 Marius-Constantin DinuMarkus Hofmarcher, Vihang P. Patil, Matthias Dorfer, Patrick M. Blies, Johannes Brandstetter, Jose A. Arjona-MedinaSepp Hochreiter


xxAI - Beyond Explainable AI: International Workshop, Held in Conjunction with ICML 2020, 2020

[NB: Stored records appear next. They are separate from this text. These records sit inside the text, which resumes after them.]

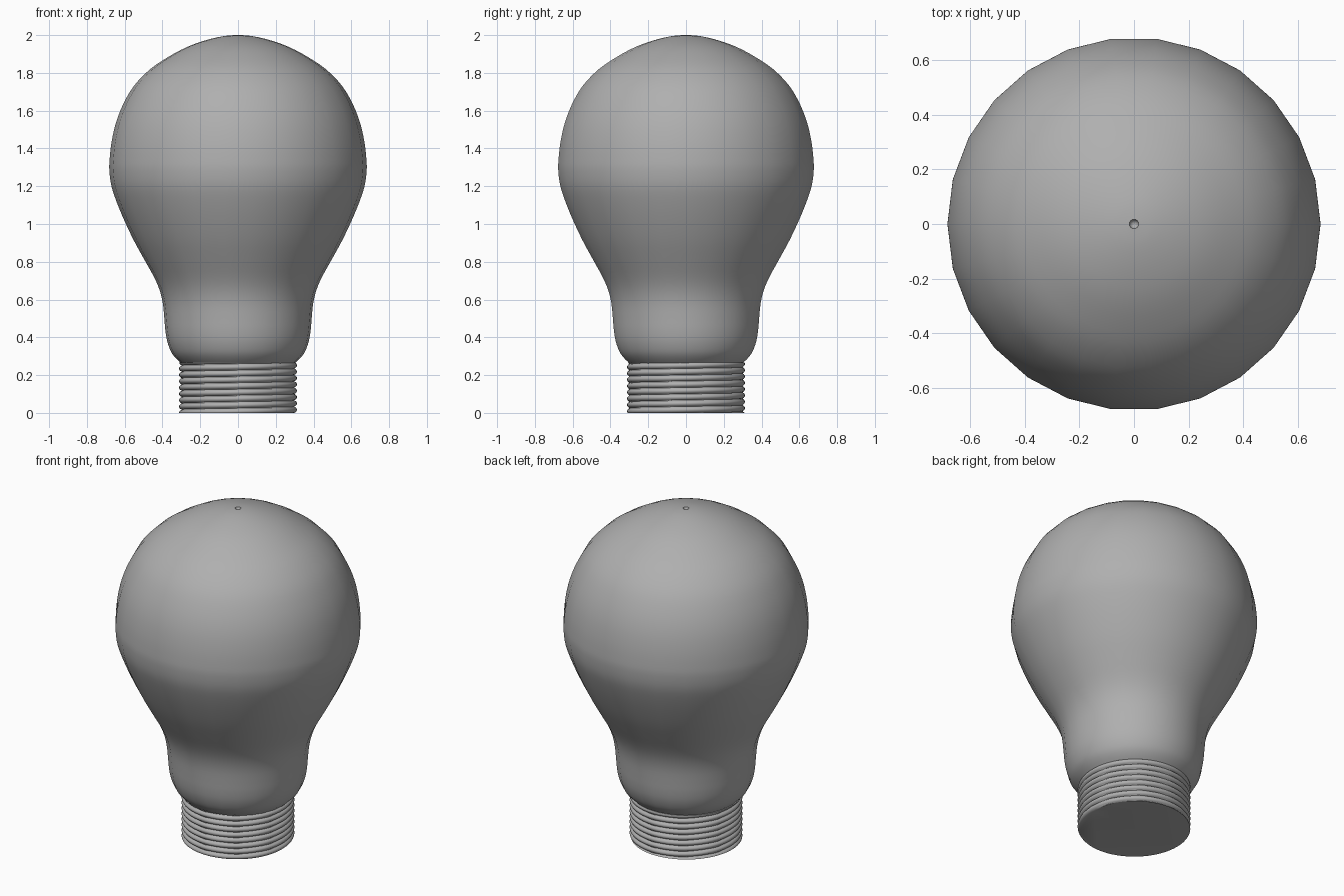
import bpy
import math
from mathutils import Vector

if "Cube" in bpy.data.objects:
    bpy.data.objects.remove(bpy.data.objects["Cube"])

grey = bpy.data.materials.new("dark_grey")
grey.diffuse_color = (0.43, 0.43, 0.43, 1)
grey.use_nodes = True
grey.node_tree.nodes["Principled BSDF"].inputs["Base Color"].default_value = grey.diffuse_color


def loft(name, rows, sides, radius_at, sharp=40):
    """Stack rings of vertices (one per height), skin with quads, cap the ends."""
    verts = []
    for i, z in enumerate(rows):
        for j in range(sides):
            a = 2 * math.pi * j / sides
            r = radius_at(i, a)
            verts.append((r * math.cos(a), r * math.sin(a), z))
    faces = []
    for i in range(len(rows) - 1):
        for j in range(sides):
            k = (j + 1) % sides
            a, b = i * sides, (i + 1) * sides
            faces.append((a + j, a + k, b + k, b + j))
    faces.append(tuple(reversed(range(sides))))
    faces.append(tuple(range(len(verts) - sides, len(verts))))
    mesh = bpy.data.meshes.new(name)
    mesh.from_pydata(verts, [], faces)
    mesh.materials.append(grey)
    obj = bpy.data.objects.new(name, mesh)
    bpy.context.collection.objects.link(obj)
    bpy.ops.object.select_all(action='DESELECT')
    obj.select_set(True)
    bpy.context.view_layer.objects.active = obj
    bpy.ops.object.shade_smooth_by_angle(angle=math.radians(sharp))
    return obj


def smooth_path(points, steps):
    """Catmull-Rom curve through the profile points."""
    p = [Vector(q) for q in [points[0], *points, points[-1]]]
    out = []
    for i in range(1, len(p) - 2):
        for s in range(steps):
            t = s / steps
            out.append(0.5 * (2 * p[i] + (p[i + 1] - p[i - 1]) * t
                       + (2 * p[i - 1] - 5 * p[i] + 4 * p[i + 1] - p[i + 2]) * t ** 2
                       + (3 * p[i] - p[i - 1] - 3 * p[i + 1] + p[i + 2]) * t ** 3))
    return out + [p[-1]]


# Glass bulb: 26-sided lathe ending in a tiny dimple at the crown
profile = smooth_path([
    (0.300, 0.262), (0.330, 0.29), (0.355, 0.325), (0.375, 0.38),
    (0.385, 0.44), (0.390, 0.50), (0.398, 0.58), (0.415, 0.65),
    (0.445, 0.72), (0.495, 0.81), (0.550, 0.91), (0.598, 1.01),
    (0.640, 1.11), (0.670, 1.20), (0.681, 1.28), (0.680, 1.34),
    (0.670, 1.43), (0.648, 1.53), (0.610, 1.63), (0.552, 1.73),
    (0.467, 1.818), (0.370, 1.884), (0.270, 1.937), (0.170, 1.973),
    (0.080, 1.994), (0.017, 2.0)], 3)
profile += [Vector((0.014, 1.990)), Vector((0.008, 1.985)), Vector((0.002, 1.983))]
loft("glass_bulb", [p.y for p in profile], 26, lambda i, a: profile[i].x)

# Screw base: solid cylinder with a helical rounded thread
HEIGHT, TURNS, STEPS = 0.268, 8, 10
heights = [HEIGHT * i / (TURNS * STEPS) for i in range(TURNS * STEPS + 1)]


def thread_radius(i, a):
    phase = i / STEPS - a / (2 * math.pi)
    return 0.294 + 0.018 * math.sqrt(abs(math.sin(math.pi * phase)))


loft("screw_base", heights, 64, thread_radius, sharp=50)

In reinforcement learning, an agent interacts with an environment from which it receives rewards, that are then used to learn a task. However, it is often unclear what strategies or concepts the agent has learned to solve the task. Thus, interpretability of the agent’s behavior is an important aspect in practical applications, next to the agent’s performance at the task itself. However, with the increasing complexity of both tasks and agents, interpreting the agent’s behavior becomes much more difficult. Therefore, developing new interpretable RL agents is of high importance. To this end, we propose to use Align-RUDDER as an interpretability method for reinforcement learning. Align-RUDDER is a method based on the recently introduced RUDDER framework, which relies on contribution analysis of an LSTM model, to redistribute rewards to key events. From these key events a strategy can be derived, guiding the agent’s decisions in order to solve a certain task. More importantly, the key events are in general interpretable by humans, and are often sub-tasks; where solving these sub-tasks is crucial for solving the main task. Align-RUDDER enhances the RUDDER framework with methods from multiple sequence alignment (MSA) to identify key events from demonstration trajectories. MSA needs only a few trajectories in order to perform well, and is much better understood than deep learning models such as LSTMs. Consequently, strategies and concepts can be learned from a few expert demonstrations, where the expert can be a human or an agent trained by reinforcement learning. By substituting RUDDER’s LSTM with a profile model that is obtained from MSA of demonstration trajectories, we are able to interpret an agent at three stages: First, by extracting common strategies from demonstration trajectories with MSA. Second, by encoding the most prevalent strategy via the MSA profile model and therefore explaining the expert’s behavior. And third, by allowing the interpretation of an arbitrary agent’s behavior based on its demonstration trajectories.